|When it comes to nutrition and oral health, it's not just the usual suspects like sugar that may be harmful. Some surprising - even healthy - foods can cause cavities, while others can help protect you from decay, gum disease, and even bad breath. Here are some great tips on how you can tailor your diet for optimal dental health.|
|Eat carbs at mealtimes|
|A whole wheat roll can be just as damaging to your teeth and gums as a chocolate chip cookie. All carbohydrates break down into simple sugars, which are ultimately converted by bacteria in the mouth into plaque, a sticky residue that is the primary cause of gum disease and cavities. Carb-based foods tend to have "a chewy, adhesive texture," making it easier for them to get caught between teeth or under the gum line, where bacteria can then accumulate, says Christine Gerbstadt, MD, RD, a spokesperson for the American Dietetic Association. Have carbs at mealtimes rather than as a snack: When you eat a larger amount of food, you produce more saliva, which helps wash food particles away.
|Black and green teas contain polyphenols, antioxidant plant compounds that prevent plaque from adhering to your teeth. "Tea also has potential for reducing bad breath because it inhibits the growth of the bacteria that cause the odor," explains Christine D. Wu, PhD, associate dean for research at the University of Illinois at Chicago College of Dentistry. Many teas also contain fluoride (from the leaves and the water it's steeped in), which helps protect tooth enamel from decay and promotes healthy teeth.
|Sip with a Straw|

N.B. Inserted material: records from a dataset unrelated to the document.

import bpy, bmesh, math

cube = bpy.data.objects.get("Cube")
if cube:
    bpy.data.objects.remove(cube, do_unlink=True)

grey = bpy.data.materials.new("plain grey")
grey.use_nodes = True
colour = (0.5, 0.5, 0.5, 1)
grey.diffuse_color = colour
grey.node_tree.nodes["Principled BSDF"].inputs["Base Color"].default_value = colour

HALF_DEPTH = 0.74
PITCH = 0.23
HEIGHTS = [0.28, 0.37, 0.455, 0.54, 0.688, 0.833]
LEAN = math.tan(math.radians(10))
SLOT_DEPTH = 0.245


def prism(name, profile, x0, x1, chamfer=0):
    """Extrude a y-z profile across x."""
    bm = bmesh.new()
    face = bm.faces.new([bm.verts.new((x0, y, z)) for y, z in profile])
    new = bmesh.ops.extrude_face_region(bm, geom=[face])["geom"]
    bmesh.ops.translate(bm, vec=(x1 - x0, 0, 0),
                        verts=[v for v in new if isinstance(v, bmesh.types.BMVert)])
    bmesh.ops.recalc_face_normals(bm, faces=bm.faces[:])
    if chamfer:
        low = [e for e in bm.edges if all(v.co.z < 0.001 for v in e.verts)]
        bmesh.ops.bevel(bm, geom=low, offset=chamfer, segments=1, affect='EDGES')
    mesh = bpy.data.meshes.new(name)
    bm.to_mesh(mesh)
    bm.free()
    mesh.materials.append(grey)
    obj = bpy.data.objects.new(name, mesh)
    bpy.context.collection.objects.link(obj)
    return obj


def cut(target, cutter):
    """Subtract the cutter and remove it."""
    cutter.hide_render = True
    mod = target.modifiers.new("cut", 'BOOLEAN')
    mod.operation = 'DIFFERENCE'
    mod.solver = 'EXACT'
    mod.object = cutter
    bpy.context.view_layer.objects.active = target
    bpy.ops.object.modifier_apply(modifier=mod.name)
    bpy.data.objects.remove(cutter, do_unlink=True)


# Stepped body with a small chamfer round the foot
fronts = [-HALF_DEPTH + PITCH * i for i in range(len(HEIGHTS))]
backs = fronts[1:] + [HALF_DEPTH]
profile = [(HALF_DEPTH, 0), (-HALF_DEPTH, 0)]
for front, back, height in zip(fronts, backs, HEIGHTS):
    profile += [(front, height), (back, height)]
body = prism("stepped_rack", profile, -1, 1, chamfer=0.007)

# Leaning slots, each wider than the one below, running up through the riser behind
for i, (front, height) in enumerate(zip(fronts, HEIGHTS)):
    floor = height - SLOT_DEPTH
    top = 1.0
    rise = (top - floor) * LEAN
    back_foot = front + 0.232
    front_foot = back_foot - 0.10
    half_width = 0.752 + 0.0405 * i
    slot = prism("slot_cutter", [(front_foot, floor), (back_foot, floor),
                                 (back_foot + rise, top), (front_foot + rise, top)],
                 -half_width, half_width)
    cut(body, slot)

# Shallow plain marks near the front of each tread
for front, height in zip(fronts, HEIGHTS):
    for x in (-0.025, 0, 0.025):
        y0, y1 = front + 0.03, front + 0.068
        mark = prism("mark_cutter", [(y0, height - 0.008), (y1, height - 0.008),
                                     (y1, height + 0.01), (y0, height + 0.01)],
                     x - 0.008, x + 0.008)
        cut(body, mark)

|Most sodas, sports drinks, and juices contain acids that can erode dental enamel, even if they're diet or sugar-free versions. Sipping acidic drinks through a straw positioned toward the back of your mouth limits their contact with your teeth and helps preserve the enamel, says a study in the British Dental Journal.|
|Increase your C intake|
|Vitamin C is the cement that holds all of your cells together, so just as it's vital for your skin, it's important for the health of your gum tissue. People who consumed less than 60 mg per day of C (8 ounces of orange juice or one small orange) were 25% more likely to have gum disease than people who took in 180 mg or more, according to a study of over 12,000 US adults conducted at the State University of New York University at Buffalo.
|Eat 800 mg of calcium a day|
|People who do are less likely to develop severe gum disease, says a recent study by the Buffalo researchers. The reason: About 99% of the calcium in your body is in your bones and teeth. Dietary calcium, available in foods like cheese, milk, and yogurt - strengthens the alveolar bone in the jaw, which helps hold your teeth in place.|
Apples. This tart fruit will increase saliva flow to rinse away bacteria.
Soy and Eggs. These protein rich foods help to replenish cells and keeps blood flowing to the nerve endings inside your teeth.
Carrots, Celery, and Bell Peppers. These crunchy vegetables cleanse and stimulate your gums. They also contain the cell booster, vitamin C.
Dark Chocolate (80% cocoa or more). This treat contains antioxidants that fight plaque buildup.
Cheese. Cheese is low in carbs and high in calcium and phosphate. It helps balance your mouths pH and helps preserve and repair tooth enamel.
Kiwi. For their size, kiwis pack more vitamin C than any other fruit.
Parsley and Mint. These herbs contain monoterpenes that travel quickly from your bloodstream to your lungs, where their refreshing odor is released via your breath.
Onion. Onions contain powerful antibacterial sulfur compounds which kill various types of bacteria. Raw onion is best. Don't forget to chew some parsley afterwards to ward off bad breath!
Sesame Seeds. Seeds are abrasive and so 'brush' the surface of your teeth and remove debris. Sesame seeds are also high in calcium.
Wasabi. The substances that make wasabi taste hot, called isothiocyanates, also inhibit the growth of cavity-causing bacteria.
Shitake Mushrooms. Lentinan, a sugar found in shiitake mushrooms, prevents mouth bacteria from creating plaque.